## Exercise goal
For the word "import", find each line in the entries where it occurs and copy that line.

Collected data:
────────

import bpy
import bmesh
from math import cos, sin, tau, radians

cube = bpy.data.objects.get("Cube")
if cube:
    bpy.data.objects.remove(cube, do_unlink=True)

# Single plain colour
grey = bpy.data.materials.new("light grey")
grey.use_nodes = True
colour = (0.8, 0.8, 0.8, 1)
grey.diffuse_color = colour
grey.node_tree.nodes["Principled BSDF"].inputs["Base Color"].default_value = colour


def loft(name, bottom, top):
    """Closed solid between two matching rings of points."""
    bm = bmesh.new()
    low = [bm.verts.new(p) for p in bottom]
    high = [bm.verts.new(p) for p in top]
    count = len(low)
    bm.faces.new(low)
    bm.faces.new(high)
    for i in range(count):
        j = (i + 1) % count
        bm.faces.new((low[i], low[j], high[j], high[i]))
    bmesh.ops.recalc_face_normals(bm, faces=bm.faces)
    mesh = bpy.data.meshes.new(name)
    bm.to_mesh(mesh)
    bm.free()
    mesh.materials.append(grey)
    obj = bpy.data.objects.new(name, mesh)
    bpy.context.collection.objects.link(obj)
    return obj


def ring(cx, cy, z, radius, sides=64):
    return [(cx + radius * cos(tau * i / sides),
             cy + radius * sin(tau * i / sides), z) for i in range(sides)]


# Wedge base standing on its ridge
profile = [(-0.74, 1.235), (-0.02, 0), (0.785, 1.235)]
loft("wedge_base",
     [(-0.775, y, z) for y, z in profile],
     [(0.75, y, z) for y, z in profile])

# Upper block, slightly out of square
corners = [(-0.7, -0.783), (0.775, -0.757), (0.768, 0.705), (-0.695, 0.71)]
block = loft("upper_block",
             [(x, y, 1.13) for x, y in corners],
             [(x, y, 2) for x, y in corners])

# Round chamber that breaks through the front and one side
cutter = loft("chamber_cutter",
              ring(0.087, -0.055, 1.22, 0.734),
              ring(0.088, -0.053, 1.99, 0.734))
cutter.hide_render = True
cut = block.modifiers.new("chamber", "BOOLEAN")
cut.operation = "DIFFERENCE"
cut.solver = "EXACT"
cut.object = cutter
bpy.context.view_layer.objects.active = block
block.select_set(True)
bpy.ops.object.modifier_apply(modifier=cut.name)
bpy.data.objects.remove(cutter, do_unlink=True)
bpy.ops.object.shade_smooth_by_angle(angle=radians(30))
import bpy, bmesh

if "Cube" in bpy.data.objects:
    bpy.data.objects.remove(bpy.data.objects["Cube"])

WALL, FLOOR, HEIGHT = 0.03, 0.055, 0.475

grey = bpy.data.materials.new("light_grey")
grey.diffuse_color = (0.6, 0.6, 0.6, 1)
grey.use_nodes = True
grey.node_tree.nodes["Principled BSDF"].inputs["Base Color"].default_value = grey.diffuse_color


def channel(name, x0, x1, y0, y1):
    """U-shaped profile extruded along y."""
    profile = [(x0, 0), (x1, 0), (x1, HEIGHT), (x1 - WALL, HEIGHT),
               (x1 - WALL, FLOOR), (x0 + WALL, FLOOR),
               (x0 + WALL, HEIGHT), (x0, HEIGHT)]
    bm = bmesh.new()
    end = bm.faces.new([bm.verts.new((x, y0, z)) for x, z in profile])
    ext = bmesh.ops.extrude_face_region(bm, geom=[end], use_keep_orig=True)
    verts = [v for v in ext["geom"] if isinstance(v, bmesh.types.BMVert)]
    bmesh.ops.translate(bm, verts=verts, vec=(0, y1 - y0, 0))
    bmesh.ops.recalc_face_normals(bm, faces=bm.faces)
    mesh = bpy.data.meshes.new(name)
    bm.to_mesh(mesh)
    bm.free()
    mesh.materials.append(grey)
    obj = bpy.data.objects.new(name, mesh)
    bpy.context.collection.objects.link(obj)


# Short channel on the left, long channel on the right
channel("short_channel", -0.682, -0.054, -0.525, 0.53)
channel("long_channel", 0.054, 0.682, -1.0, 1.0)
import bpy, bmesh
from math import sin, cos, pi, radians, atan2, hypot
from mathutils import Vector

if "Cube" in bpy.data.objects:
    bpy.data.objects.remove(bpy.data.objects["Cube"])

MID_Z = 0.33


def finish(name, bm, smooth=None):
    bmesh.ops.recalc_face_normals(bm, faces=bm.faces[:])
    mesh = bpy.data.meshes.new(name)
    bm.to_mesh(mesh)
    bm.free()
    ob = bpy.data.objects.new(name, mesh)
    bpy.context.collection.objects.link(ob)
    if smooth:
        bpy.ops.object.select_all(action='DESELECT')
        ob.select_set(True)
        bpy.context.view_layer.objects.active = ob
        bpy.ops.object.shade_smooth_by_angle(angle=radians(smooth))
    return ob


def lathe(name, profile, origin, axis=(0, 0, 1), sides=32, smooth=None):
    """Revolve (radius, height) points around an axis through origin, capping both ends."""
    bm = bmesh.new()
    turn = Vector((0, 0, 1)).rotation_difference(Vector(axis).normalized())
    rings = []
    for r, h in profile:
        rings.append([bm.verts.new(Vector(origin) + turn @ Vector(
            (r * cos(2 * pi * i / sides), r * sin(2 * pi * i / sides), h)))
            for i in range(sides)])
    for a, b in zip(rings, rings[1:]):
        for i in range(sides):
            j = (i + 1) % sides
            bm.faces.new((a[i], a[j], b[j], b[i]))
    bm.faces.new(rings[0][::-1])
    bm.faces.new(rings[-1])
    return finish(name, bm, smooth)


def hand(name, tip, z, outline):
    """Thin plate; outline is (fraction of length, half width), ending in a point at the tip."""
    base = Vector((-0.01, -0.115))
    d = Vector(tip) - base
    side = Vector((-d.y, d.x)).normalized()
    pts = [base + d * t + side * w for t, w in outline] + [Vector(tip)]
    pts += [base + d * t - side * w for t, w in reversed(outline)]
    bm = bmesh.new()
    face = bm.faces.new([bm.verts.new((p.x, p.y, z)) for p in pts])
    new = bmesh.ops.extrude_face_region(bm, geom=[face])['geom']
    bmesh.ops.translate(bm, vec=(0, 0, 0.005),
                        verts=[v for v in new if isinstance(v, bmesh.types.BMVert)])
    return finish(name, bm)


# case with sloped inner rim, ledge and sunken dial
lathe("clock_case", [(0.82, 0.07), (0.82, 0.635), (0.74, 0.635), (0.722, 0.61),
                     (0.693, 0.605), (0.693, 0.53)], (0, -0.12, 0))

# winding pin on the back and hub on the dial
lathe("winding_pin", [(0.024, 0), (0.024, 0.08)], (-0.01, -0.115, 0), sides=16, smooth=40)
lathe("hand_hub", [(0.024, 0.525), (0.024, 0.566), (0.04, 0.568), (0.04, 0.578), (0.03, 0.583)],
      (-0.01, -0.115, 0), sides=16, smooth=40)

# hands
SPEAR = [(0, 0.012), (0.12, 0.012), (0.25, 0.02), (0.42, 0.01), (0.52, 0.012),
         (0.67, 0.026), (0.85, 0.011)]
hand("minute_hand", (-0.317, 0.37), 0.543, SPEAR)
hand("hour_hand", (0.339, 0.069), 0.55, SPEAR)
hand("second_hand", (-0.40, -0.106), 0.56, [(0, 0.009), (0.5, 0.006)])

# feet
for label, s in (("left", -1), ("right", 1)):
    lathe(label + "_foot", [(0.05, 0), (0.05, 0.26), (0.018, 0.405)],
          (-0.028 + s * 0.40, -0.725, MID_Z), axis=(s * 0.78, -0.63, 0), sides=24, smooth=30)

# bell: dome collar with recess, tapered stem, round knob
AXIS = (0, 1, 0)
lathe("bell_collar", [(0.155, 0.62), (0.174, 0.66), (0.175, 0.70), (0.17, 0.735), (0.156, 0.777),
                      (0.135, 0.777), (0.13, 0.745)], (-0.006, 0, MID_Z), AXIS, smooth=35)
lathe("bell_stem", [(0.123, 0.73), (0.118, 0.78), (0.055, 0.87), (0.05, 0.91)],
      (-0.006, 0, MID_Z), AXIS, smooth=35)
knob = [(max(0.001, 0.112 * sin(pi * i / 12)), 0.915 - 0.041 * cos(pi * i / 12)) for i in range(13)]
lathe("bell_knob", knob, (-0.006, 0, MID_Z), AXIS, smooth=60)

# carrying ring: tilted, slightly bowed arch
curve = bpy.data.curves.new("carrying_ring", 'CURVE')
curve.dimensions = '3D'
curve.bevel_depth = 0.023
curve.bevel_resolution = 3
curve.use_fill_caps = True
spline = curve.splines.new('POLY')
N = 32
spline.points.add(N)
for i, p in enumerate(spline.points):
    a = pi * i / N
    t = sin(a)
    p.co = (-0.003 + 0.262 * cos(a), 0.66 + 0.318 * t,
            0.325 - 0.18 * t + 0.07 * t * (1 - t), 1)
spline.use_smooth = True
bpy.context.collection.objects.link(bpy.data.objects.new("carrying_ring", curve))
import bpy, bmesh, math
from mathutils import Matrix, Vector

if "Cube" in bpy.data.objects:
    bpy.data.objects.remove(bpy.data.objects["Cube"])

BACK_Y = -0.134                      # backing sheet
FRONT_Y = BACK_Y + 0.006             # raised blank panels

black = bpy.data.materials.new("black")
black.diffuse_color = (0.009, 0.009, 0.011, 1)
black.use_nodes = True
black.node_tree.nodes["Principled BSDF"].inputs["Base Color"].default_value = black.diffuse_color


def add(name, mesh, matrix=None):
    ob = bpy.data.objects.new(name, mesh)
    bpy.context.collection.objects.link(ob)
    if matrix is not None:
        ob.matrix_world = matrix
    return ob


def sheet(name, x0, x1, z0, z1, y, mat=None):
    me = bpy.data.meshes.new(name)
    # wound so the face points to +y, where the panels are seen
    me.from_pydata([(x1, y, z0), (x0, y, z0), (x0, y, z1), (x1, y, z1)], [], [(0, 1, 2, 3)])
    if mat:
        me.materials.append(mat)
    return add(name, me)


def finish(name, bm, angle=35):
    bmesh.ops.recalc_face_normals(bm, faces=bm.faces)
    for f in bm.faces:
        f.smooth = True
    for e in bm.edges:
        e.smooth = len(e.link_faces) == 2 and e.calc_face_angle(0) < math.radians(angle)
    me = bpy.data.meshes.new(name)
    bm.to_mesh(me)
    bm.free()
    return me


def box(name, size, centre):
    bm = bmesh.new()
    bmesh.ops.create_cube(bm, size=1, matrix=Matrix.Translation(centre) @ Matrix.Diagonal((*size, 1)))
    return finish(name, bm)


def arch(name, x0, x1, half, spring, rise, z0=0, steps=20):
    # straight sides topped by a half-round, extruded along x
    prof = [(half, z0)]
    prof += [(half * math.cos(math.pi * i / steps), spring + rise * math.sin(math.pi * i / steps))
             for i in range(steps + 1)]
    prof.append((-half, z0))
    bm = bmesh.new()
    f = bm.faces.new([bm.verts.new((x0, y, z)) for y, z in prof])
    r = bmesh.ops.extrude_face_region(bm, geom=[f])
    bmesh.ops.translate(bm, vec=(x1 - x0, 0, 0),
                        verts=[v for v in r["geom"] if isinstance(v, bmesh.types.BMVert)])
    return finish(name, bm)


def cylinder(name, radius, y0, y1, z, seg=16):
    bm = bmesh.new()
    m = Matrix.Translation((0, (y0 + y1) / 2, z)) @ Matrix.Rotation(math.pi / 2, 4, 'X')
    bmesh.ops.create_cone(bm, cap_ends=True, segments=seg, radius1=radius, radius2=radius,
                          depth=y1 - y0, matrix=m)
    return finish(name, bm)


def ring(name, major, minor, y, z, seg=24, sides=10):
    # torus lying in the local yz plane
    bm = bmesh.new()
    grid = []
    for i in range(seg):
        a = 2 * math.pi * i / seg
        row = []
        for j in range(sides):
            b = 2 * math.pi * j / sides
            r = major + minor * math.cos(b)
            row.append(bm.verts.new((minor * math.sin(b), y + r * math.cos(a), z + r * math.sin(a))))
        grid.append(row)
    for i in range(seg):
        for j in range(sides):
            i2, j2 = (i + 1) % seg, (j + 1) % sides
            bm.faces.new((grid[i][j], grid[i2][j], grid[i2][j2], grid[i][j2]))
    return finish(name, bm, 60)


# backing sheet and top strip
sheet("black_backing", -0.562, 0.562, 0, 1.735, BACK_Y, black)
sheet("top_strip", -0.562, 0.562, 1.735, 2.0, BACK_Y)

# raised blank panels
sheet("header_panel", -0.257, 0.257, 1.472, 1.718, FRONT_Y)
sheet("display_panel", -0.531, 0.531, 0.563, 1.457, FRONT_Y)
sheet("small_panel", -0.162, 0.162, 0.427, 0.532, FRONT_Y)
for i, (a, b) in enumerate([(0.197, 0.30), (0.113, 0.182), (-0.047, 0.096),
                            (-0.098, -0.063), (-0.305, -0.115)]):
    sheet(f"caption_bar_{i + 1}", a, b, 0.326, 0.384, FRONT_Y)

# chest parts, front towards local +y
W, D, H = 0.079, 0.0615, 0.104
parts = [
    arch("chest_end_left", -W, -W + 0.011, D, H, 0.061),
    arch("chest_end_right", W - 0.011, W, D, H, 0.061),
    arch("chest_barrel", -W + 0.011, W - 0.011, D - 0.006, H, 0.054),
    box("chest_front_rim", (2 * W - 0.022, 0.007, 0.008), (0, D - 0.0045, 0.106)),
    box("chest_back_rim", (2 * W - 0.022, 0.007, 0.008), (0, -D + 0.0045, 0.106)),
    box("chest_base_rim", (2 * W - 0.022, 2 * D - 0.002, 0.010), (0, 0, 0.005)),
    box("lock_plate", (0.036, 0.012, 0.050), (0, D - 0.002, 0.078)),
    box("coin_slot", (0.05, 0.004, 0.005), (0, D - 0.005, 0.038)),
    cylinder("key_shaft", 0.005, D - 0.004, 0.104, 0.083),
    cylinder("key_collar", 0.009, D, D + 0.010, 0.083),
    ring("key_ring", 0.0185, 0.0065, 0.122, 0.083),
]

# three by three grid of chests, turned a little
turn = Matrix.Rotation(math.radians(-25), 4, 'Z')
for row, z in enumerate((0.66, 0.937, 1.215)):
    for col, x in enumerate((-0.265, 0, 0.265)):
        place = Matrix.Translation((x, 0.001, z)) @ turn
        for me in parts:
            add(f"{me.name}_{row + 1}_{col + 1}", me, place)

────────

## Result
import bpy
import bmesh
from math import cos, sin, tau, radians
import bpy, bmesh
import bpy, bmesh
from math import sin, cos, pi, radians, atan2, hypot
from mathutils import Vector
import bpy, bmesh, math
from mathutils import Matrix, Vector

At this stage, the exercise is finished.